Using the records that follow, copy every line containing the word "board".

Records supplied section start

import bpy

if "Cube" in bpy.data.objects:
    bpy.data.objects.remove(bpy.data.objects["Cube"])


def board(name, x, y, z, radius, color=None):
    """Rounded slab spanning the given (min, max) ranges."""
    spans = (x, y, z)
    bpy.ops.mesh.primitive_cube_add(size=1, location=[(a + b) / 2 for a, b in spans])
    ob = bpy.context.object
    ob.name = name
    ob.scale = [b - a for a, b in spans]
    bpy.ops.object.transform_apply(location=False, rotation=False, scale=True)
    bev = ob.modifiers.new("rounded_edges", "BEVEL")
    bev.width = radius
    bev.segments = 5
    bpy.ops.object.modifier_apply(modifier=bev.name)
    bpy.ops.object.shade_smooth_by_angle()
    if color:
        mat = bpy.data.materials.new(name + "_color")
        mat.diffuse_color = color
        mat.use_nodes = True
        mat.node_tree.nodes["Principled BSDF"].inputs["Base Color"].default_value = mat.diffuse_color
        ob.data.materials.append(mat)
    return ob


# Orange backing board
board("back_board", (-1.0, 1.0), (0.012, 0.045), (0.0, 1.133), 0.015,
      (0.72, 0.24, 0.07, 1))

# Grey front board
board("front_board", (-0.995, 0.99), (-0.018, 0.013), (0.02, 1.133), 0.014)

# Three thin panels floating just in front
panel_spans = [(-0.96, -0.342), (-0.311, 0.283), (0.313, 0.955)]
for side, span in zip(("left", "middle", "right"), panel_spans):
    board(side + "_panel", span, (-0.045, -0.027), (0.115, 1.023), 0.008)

Records supplied section end

**Solution for this task**
def board(name, x, y, z, radius, color=None):
# Orange backing board
board("back_board", (-1.0, 1.0), (0.012, 0.045), (0.0, 1.133), 0.015,
# Grey front board
board("front_board", (-0.995, 0.99), (-0.018, 0.013), (0.02, 1.133), 0.014)
    board(side + "_panel", span, (-0.045, -0.027), (0.115, 1.023), 0.008)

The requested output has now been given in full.